▶ **Required work**: For the data below, tally how many lines contain "materials" and answer only with that tally.

▶ **Material provided**:
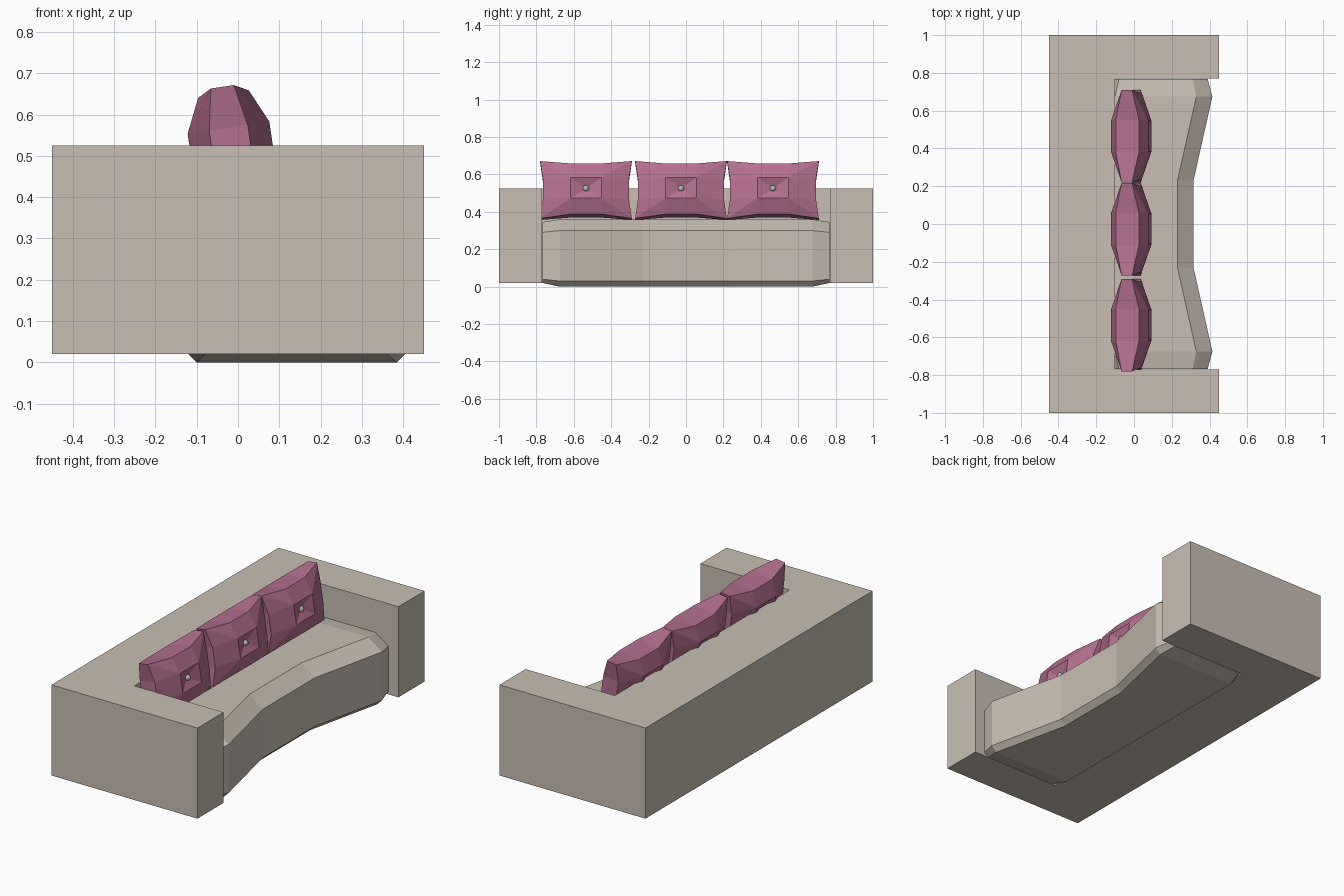
import bpy, bmesh, math
from mathutils import Matrix, Vector

if "Cube" in bpy.data.objects:
    bpy.data.objects.remove(bpy.data.objects["Cube"])


def material(name, rgb):
    m = bpy.data.materials.new(name)
    m.diffuse_color = (*rgb, 1)
    m.use_nodes = True
    m.node_tree.nodes["Principled BSDF"].inputs["Base Color"].default_value = m.diffuse_color
    return m


BEIGE = material("beige fabric", (0.58, 0.52, 0.45))
ROSE = material("rose fabric", (0.46, 0.16, 0.28))
GREY = material("grey button", (0.45, 0.47, 0.45))


def finish(bm, name, mat):
    bmesh.ops.recalc_face_normals(bm, faces=bm.faces[:])
    me = bpy.data.meshes.new(name)
    bm.to_mesh(me)
    bm.free()
    me.materials.append(mat)
    ob = bpy.data.objects.new(name, me)
    bpy.context.collection.objects.link(ob)
    return ob


# U-shaped back and arms: extruded outline
bm = bmesh.new()
outline = [(-.45, -1), (.45, -1), (.45, -.77), (-.10, -.77),
           (-.10, .77), (.45, .77), (.45, 1), (-.45, 1)]
base = bm.faces.new([bm.verts.new((x, y, .02)) for x, y in outline])
ext = bmesh.ops.extrude_face_region(bm, geom=[base], use_keep_orig=True)
for g in ext["geom"]:
    if isinstance(g, bmesh.types.BMVert):
        g.co.z = .525
finish(bm, "back_and_arms", BEIGE)

# Seat: chamfered section lofted along y, front curved inward at the middle
full = [(-.13, .03), (-.10, 0), (.385, 0), (.415, .03),
        (.415, .30), (.33, .36), (-.10, .36), (-.13, .30)]
end = [(-.11, .04), (-.08, .02), (.36, .02), (.39, .04),
       (.39, .29), (.31, .345), (-.08, .345), (-.11, .29)]
bm = bmesh.new()
rings = []
for y, prof, dx in ((-.768, end, 0), (-.675, full, 0), (-.23, full, -.10),
                    (.23, full, -.10), (.675, full, 0), (.768, end, 0)):
    rings.append([bm.verts.new((x + (dx if x > 0 else 0), y, z)) for x, z in prof])
for a, b in zip(rings, rings[1:]):
    for i in range(8):
        j = (i + 1) % 8
        bm.faces.new((a[i], a[j], b[j], b[i]))
bm.faces.new(rings[0])
bm.faces.new(rings[-1])
finish(bm, "seat", BEIGE)

# Pillows: two 4x4 grids with a dented middle, joined by an edge band
TILT = Matrix.Rotation(math.radians(-8.5), 4, 'Y')


def pillow_point(side, i, j):
    mid_i, mid_j = i in (1, 2), j in (1, 2)
    sy, sz = (1 if i > 1 else -1), (1 if j > 1 else -1)
    if mid_i and mid_j:
        x, y, z = .10, .082, .055
    elif mid_i:
        x, y, z = .062, .085, .137
    elif mid_j:
        x, y, z = .047, .230, .055
    else:
        x, y, z = .028, .245, .155
    return Vector((side * x, sy * y, sz * z))


def pillow(name, y):
    place = Matrix.Translation((-.015, y, .514)) @ TILT
    bm = bmesh.new()
    v = {(s, i, j): bm.verts.new(place @ pillow_point(s, i, j))
         for s in (-1, 1) for i in range(4) for j in range(4)}
    for s in (-1, 1):
        dent = bm.verts.new(place @ Vector((s * .075, 0, 0)))
        for i in range(3):
            for j in range(3):
                a, b, c, d = (v[s, i, j], v[s, i + 1, j],
                              v[s, i + 1, j + 1], v[s, i, j + 1])
                if i == j == 1:
                    for p, q in ((a, b), (b, c), (c, d), (d, a)):
                        bm.faces.new((p, q, dent))
                elif i != 1 and j != 1:
                    # corner patches crease from the corner to the middle
                    if i == j:
                        bm.faces.new((a, b, c))
                        bm.faces.new((a, c, d))
                    else:
                        bm.faces.new((a, b, d))
                        bm.faces.new((b, c, d))
                else:
                    bm.faces.new((a, b, c, d))
    rim = ([(i, 0) for i in range(3)] + [(3, j) for j in range(3)]
           + [(i, 3) for i in (3, 2, 1)] + [(0, j) for j in (3, 2, 1)])
    for p, q in zip(rim, rim[1:] + rim[:1]):
        bm.faces.new((v[-1, *p], v[-1, *q], v[1, *q], v[1, *p]))
    finish(bm, name, ROSE)
    # Button in the dent
    bm = bmesh.new()
    bmesh.ops.create_uvsphere(bm, u_segments=12, v_segments=8, radius=.017,
                              matrix=place @ Matrix.Translation((.078, 0, 0)))
    for f in bm.faces:
        f.smooth = True
    finish(bm, name + "_button", GREY)


for n, y in enumerate((-.535, -.027, .465)):
    pillow(f"pillow_{n + 1}", y)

▶ **Written response**: 2